• _Data section_

══════

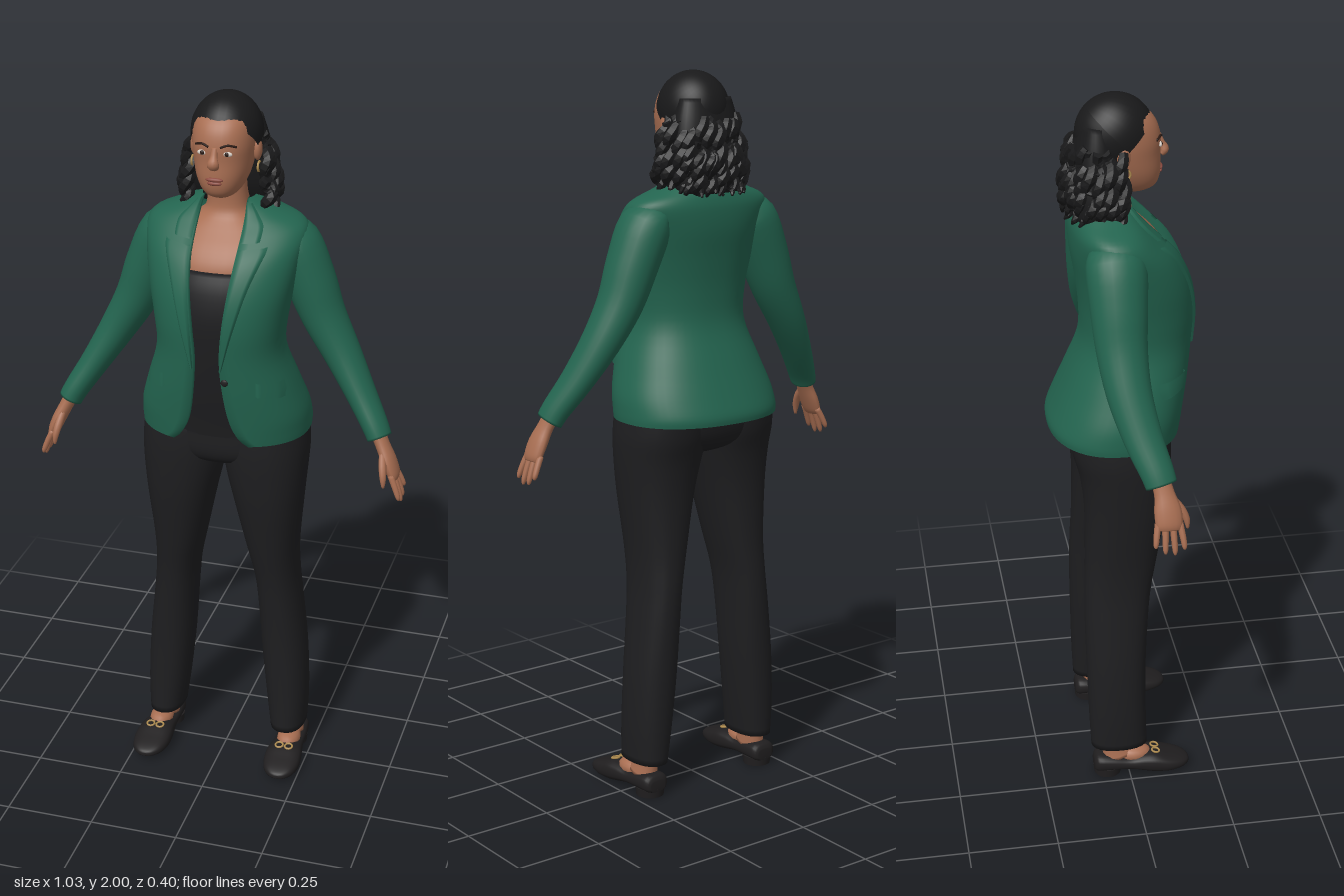
import * as THREE from 'three';

const mat = (name, color, side = THREE.FrontSide) => {
  const m = new THREE.MeshStandardMaterial({ color, side });
  m.name = name;
  return m;
};
const V = (x, y, z) => new THREE.Vector3(x, y, z);
const pw = (v, e) => Math.sign(v) * Math.pow(Math.abs(v), e);

// Smoothly subdivides rows of numbers (Catmull-Rom on every column)
function smooth(rows, n = 4) {
  const out = [], at = i => rows[Math.max(0, Math.min(rows.length - 1, i))];
  for (let i = 0; i < rows.length - 1; i++) for (let k = 0; k < n; k++) {
    const t = k / n, [a, b, c, d] = [at(i - 1), at(i), at(i + 1), at(i + 2)];
    out.push(b.map((p, j) => p + 0.5 * t * (c[j] - a[j] + t * (2 * a[j] - 5 * p + 4 * c[j] - d[j]
      + t * (3 * (p - c[j]) + d[j] - a[j])))));
  }
  out.push(at(rows.length - 1));
  return out;
}

// Skins a list of rings; closed skins get end caps and face outward
function loft(rings, closed = true, flat = false) {
  const n = rings[0].length, pts = rings.flat(), idx = [];
  const cols = closed ? n : n - 1;
  for (let i = 0; i < rings.length - 1; i++) for (let j = 0; j < cols; j++) {
    const a = i * n + j, b = i * n + (j + 1) % n, c = a + n, d = b + n;
    idx.push(a, b, d, a, d, c);
  }
  if (closed) {
    [0, rings.length - 1].forEach(r => {
      const mid = rings[r].reduce((s, p) => s.add(p), V(0, 0, 0)).divideScalar(n);
      const m = pts.push(mid) - 1;
      for (let j = 0; j < n; j++) {
        const a = r * n + j, b = r * n + (j + 1) % n;
        r ? idx.push(m, a, b) : idx.push(m, b, a);
      }
    });
    let vol = 0;
    for (let i = 0; i < idx.length; i += 3)
      vol += pts[idx[i]].dot(V(0, 0, 0).crossVectors(pts[idx[i + 1]], pts[idx[i + 2]]));
    if (vol < 0) idx.reverse();
  }
  let g = new THREE.BufferGeometry().setFromPoints(pts);
  g.setIndex(idx);
  if (flat) g = g.toNonIndexed();
  g.computeVertexNormals();
  return g;
}

// Horizontal rounded rings from rows [y, rx, zFront, zBack, cx]
const E = 0.88;
const body = (rows, n = 36) => loft(smooth(rows).map(([y, rx, zf, zb, cx = 0]) =>
  Array.from({ length: n }, (_, i) => {
    const t = i / n * Math.PI * 2;
    return V(cx + rx * pw(Math.sin(t), E), y, (zf + zb) / 2 + (zf - zb) / 2 * pw(Math.cos(t), E));
  })));

// Height of a front surface at x, y
function frontZ(rows, x, y) {
  const d = smooth(rows, 8);
  let i = d.findIndex((r, k) => k && (r[0] - y) * (d[k - 1][0] - y) <= 0);
  if (i < 1) i = d.length - 1;
  const a = d[i - 1], b = d[i], t = (y - a[0]) / (b[0] - a[0]);
  const [rx, zf, zb] = [1, 2, 3].map(k => a[k] + (b[k] - a[k]) * t);
  const s = Math.pow(Math.min(1, Math.abs(x) / rx), 1 / E);
  return (zf + zb) / 2 + (zf - zb) / 2 * Math.pow(1 - s * s, E / 2);
}

// Tapered limb along rows [x, y, z, rSide, rDepth]
function limb(rows, side = 1, n = 14, steps = 4, flat = false) {
  const r = smooth(rows, steps), p = r.map(q => V(q[0] * side, q[1], q[2]));
  return loft(r.map((q, i) => {
    const t = p[Math.min(i + 1, p.length - 1)].clone().sub(p[Math.max(i - 1, 0)]).normalize();
    const w = V(0, 0, 1).addScaledVector(t, -t.z).normalize(), u = V(0, 0, 0).crossVectors(w, t);
    return Array.from({ length: n }, (_, k) => {
      const a = k / n * Math.PI * 2;
      return p[i].clone().addScaledVector(u, q[3] * Math.cos(a)).addScaledVector(w, q[4] * Math.sin(a));
    });
  }), true, flat);
}

const JACKET = [ // y, rx, zFront, zBack, half opening
  [1.065, .234, .163, -.198, .105], [1.09, .235, .167, -.198, .08], [1.14, .23, .174, -.178, .058],
  [1.22, .205, .186, -.145, .044], [1.32, .174, .196, -.108, .036], [1.41, .18, .2, -.105, .042],
  [1.5, .197, .185, -.115, .052], [1.58, .212, .148, -.128, .061], [1.635, .22, .096, -.13, .064],
  [1.665, .2, .066, -.125, .064], [1.69, .14, .046, -.115, .063], [1.72, .072, .03, -.1, .06]];
const HEAD = [
  [1.738, .026, .075, .0], [1.75, .044, .097, -.03], [1.77, .058, .108, -.05], [1.8, .07, .112, -.07],
  [1.84, .078, .111, -.085], [1.88, .082, .112, -.09], [1.92, .08, .102, -.09], [1.95, .07, .08, -.08],
  [1.975, .04, .045, -.05]];

export function createModel() {
  const root = new THREE.Group();
  root.name = 'standingWoman';
  const skin = mat('skin', 0xa86e52), green = mat('jacketGreen', 0x23644f, THREE.DoubleSide);
  const cloth = mat('blackCloth', 0x1e1e20), hairM = mat('hairBlack', 0x19191a), shoeM = mat('shoeLeather', 0x201e1f);
  const gold = mat('gold', 0xb08d50), white = mat('eyeWhite', 0xd8cfc6), dark = mat('darkBrown', 0x2a1a14);
  const lip = mat('lips', 0x8c4b40);
  const add = (name, geo, m) => {
    const o = new THREE.Mesh(geo, m);
    o.name = name;
    root.add(o);
    return o;
  };
  const blob = (name, m, x, y, z, a, b, c) => {
    const o = add(name, new THREE.SphereGeometry(1, 14, 10), m);
    o.position.set(x, y, z);
    o.scale.set(a, b, c);
    return o;
  };

  // Head, neck and chest
  add('head', body(HEAD), skin);
  add('neckAndChest', body([[1.48, .14, .14, -.08], [1.55, .15, .138, -.09], [1.6, .15, .112, -.095],
    [1.645, .12, .07, -.095], [1.68, .066, .04, -.08], [1.72, .054, .034, -.07], [1.79, .052, .04, -.065]]), skin);
  add('nose', limb([[0, 1.883, .108, .008, .006], [0, 1.86, .115, .01, .009], [0, 1.842, .122, .016, .013],
    [0, 1.83, .114, .013, .008]]), skin);
  blob('upperLip', lip, 0, 1.798, .111, .024, .006, .007);
  blob('lowerLip', lip, 0, 1.788, .11, .02, .006, .007);
  for (const s of [1, -1]) {
    const z = frontZ(HEAD, .033, 1.868);
    blob('eye', white, s * .033, 1.868, z - .001, .014, .007, .005);
    blob('iris', dark, s * .033, 1.868, z + .002, .006, .006, .004);
    add('eyebrow', limb([.016, .034, .054].map((x, i) =>
      [x, 1.885 + [0, .006, 0][i], frontZ(HEAD, x, 1.888) + .001, .003, .004]), s, 8), dark);
    blob('ear', skin, s * .085, 1.855, .002, .012, .03, .018);
    const ring = add('earring', new THREE.TorusGeometry(.013, .003, 6, 16), gold);
    ring.position.set(s * .09, 1.81, .006);
    ring.rotation.y = Math.PI / 2;
  }

  // Hair: smooth cap, back mass and curly locks
  const cap = new THREE.SphereGeometry(1, 32, 20, 0, Math.PI * 2, 0, Math.PI * .61);
  cap.rotateX(-.8);
  cap.scale(.095, .105, .105);
  cap.translate(0, 1.895, -.008);
  cap.computeVertexNormals();
  hairM.side = THREE.DoubleSide;
  add('hairCap', cap, hairM);
  add('hairMass', body([[1.93, .08, -.02, -.1], [1.87, .098, -.005, -.117], [1.8, .11, -.005, -.128],
    [1.74, .118, -.015, -.132], [1.69, .108, -.04, -.128], [1.675, .08, -.06, -.11]]), hairM);
  let seed = 7;
  const rnd = () => (seed = (seed * 16807) % 2147483647) / 2147483647;
  for (let layer = 0; layer < 3; layer++) for (let i = 0; i < 15; i++) {
    const a = (i / 14 - .5) * 3.75 + (rnd() - .5) * .15, top = 1.885 - layer * .045 - rnd() * .02;
    const len = Math.min(.14 + rnd() * .03, top - 1.675), ph = rnd() * 6.3, rows = [];
    for (let k = 0; k <= 8; k++) {
      const t = k / 8, y = top - len * t, g = 1 + .28 * Math.min(1, (1.89 - y) / .13);
      const w = ph + t * 11, r = (.009 + .009 * Math.sin(Math.PI * Math.min(1, t + .15))) * (k === 8 ? .4 : 1);
      rows.push([Math.sin(a) * .093 * g + .01 * Math.cos(w), y, -.038 - Math.cos(a) * .078 * g + .009 * Math.sin(w), r, r]);
    }
    add('curlyLock', limb(rows, 1, 6, 2, true), hairM);
  }

  // Tank top
  add('tankTop', body([[1.05, .2, .122, -.13], [1.12, .2, .135, -.14], [1.2, .18, .152, -.11], [1.32, .145, .17, -.08],
    [1.42, .15, .178, -.08], [1.5, .155, .167, -.085], [1.552, .14, .148, -.08]]), cloth);

  // Jacket shell with an open front and turned-in edges
  add('jacket', loft(smooth(JACKET).map(([y, rx, zf, zb, open]) => {
    const t0 = Math.asin(Math.pow(open / rx, 1 / E)), N = 48, ring = [];
    for (let i = 0; i <= N; i++) {
      const t = t0 + (Math.PI * 2 - 2 * t0) * i / N;
      ring.push(V(rx * pw(Math.sin(t), E), y, (zf + zb) / 2 + (zf - zb) / 2 * pw(Math.cos(t), E)));
    }
    const fold = p => V(p.x, p.y, p.z - .022);
    return [fold(ring[0]), ...ring, fold(ring[N])];
  }), false), green);

  // Panels lying on the jacket front, rows [y inner, x inner, y outer, x outer]
  const panel = (name, rows, s) => add(name, loft(smooth(rows, 5).map(([y0, x0, y1, x1]) =>
    Array.from({ length: 9 }, (_, i) => {
      const u = i / 8, x = x0 + (x1 - x0) * u, y = y0 + (y1 - y0) * u;
      return V(x * s, y, frontZ(JACKET, x, y) + (i % 8 ? .007 : -.003));
    })), false), green);
  for (const s of [1, -1]) {
    panel('lapel', [[1.3, .037, 1.3, .042], [1.4, .041, 1.42, .075], [1.5, .052, 1.53, .108], [1.58, .061, 1.605, .138],
      [1.615, .063, 1.622, .14]], s);
    panel('collar', [[1.628, .064, 1.632, .118], [1.66, .064, 1.664, .118], [1.69, .063, 1.685, .1], [1.715, .061, 1.71, .075]], s);
    panel('pocketFlap', [[1.222, .125, 1.205, .195], [1.24, .125, 1.225, .195], [1.262, .125, 1.25, .19]], s);

    // Sleeve
    add('sleeve', limb([[.14, 1.635, -.035, .03, .06], [.178, 1.6, -.033, .066, .08], [.222, 1.5, -.033, .068, .076],
      [.262, 1.4, -.032, .06, .068], [.318, 1.3, -.022, .05, .06], [.378, 1.2, .004, .04, .052],
      [.425, 1.125, .032, .035, .045], [.442, 1.092, .042, .033, .042]], s, 24), green);

    // Hand
    add('palm', limb([[.43, 1.12, .036, .02, .026], [.452, 1.075, .047, .019, .027], [.472, 1.035, .053, .019, .036],
      [.487, 1.0, .055, .016, .036], [.492, .985, .055, .01, .03]], s), skin);
    for (let f = 0; f < 4; f++) {
      const z = .083 - f * .019, d = (f - 1.5) * -.006, l = [.065, .078, .074, .056][f], x = .487 - Math.abs(f - 1.3) * .002;
      add('finger', limb([[x, 1.002, z, .009, .009], [x + .014, 1 - l * .45, z + d * .6, .0085, .0085],
        [x + .024, 1 - l * .85, z + d, .007, .007], [x + .026, 1 - l, z + d, .003, .003]], s, 8, 3), skin);
    }
    add('thumb', limb([[.457, 1.06, .065, .01, .012], [.463, 1.03, .09, .011, .011], [.468, 1.0, .104, .009, .009],
      [.47, .975, .107, .004, .004]], s, 8, 3), skin);

    // Trouser leg, rows written as outer and inner edge
    add('trouserLeg', body([[.095, .236, .136, .055, -.108], [.2, .24, .122, .052, -.113], [.35, .234, .106, .052, -.117],
      [.5, .218, .096, .06, -.12], [.6, .208, .086, .07, -.119], [.7, .208, .064, .088, -.115], [.85, .222, .03, .114, -.114],
      [.95, .231, .006, .124, -.124], [1.02, .234, -.005, .127, -.142], [1.08, .228, 0, .125, -.15]]
      .map(([y, o, i, zf, zb]) => [y, (o - i) / 2, zf, zb, s * (o + i) / 2]), 24), cloth);

    // Foot and slip-on shoe
    add('ankle', limb([[.19, .16, -.04, .032, .036], [.19, .1, -.04, .031, .036], [.193, .055, -.03, .036, .05]], s), skin);
    blob('instep', skin, s * .197, .058, .015, .034, .026, .05);
    const shoe = [[-.102, .024, .018, .05], [-.09, .038, .014, .066], [-.05, .042, .016, .064], [0, .042, .016, .056],
      [.04, .047, .008, .064], [.075, .052, .003, .066], [.115, .052, .004, .054], [.15, .042, .01, .043],
      [.17, .024, .014, .034], [.176, .008, .018, .027]];
    add('shoe', loft(smooth(shoe).map(([z, w, lo, hi]) => Array.from({ length: 24 }, (_, i) => {
      const a = i / 24 * Math.PI * 2;
      return V(s * (.193 + (z + .1) * .03) + w * pw(Math.cos(a), .75), (lo + hi) / 2 + (hi - lo) / 2 * pw(Math.sin(a), .75), z);
    }))), shoeM);
    const heel = add('heel', new THREE.CylinderGeometry(.041, .039, .024, 20), shoeM);
    heel.position.set(s * .193, .012, -.062);
    for (const dx of [-.014, .014]) {
      const link = add('shoeBuckle', new THREE.TorusGeometry(.011, .003, 6, 14), gold);
      link.position.set(s * .198 + dx, .067, .077);
      link.rotation.x = -1.4;
    }
  }

  // Hips joining both legs
  add('hips', body([[.965, .06, .06, -.07], [.985, .15, .105, -.115], [1.02, .215, .124, -.14],
    [1.08, .222, .126, -.15], [1.14, .205, .13, -.14]]), cloth);
  blob('jacketButton', shoeM, .05, 1.265, frontZ(JACKET, .05, 1.265) + .002, .01, .01, .004);
  return root;
}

══════

In the entries above, please find the line with "1.25, .19]], s);" and the line with "for (let f = 0;", then write out exactly those two lines and every line between them, and nothing more.

• _Solution for this task_
    panel('pocketFlap', [[1.222, .125, 1.205, .195], [1.24, .125, 1.225, .195], [1.262, .125, 1.25, .19]], s);

    // Sleeve
    add('sleeve', limb([[.14, 1.635, -.035, .03, .06], [.178, 1.6, -.033, .066, .08], [.222, 1.5, -.033, .068, .076],
      [.262, 1.4, -.032, .06, .068], [.318, 1.3, -.022, .05, .06], [.378, 1.2, .004, .04, .052],
      [.425, 1.125, .032, .035, .045], [.442, 1.092, .042, .033, .042]], s, 24), green);

    // Hand
    add('palm', limb([[.43, 1.12, .036, .02, .026], [.452, 1.075, .047, .019, .027], [.472, 1.035, .053, .019, .036],
      [.487, 1.0, .055, .016, .036], [.492, .985, .055, .01, .03]], s), skin);
    for (let f = 0; f < 4; f++) {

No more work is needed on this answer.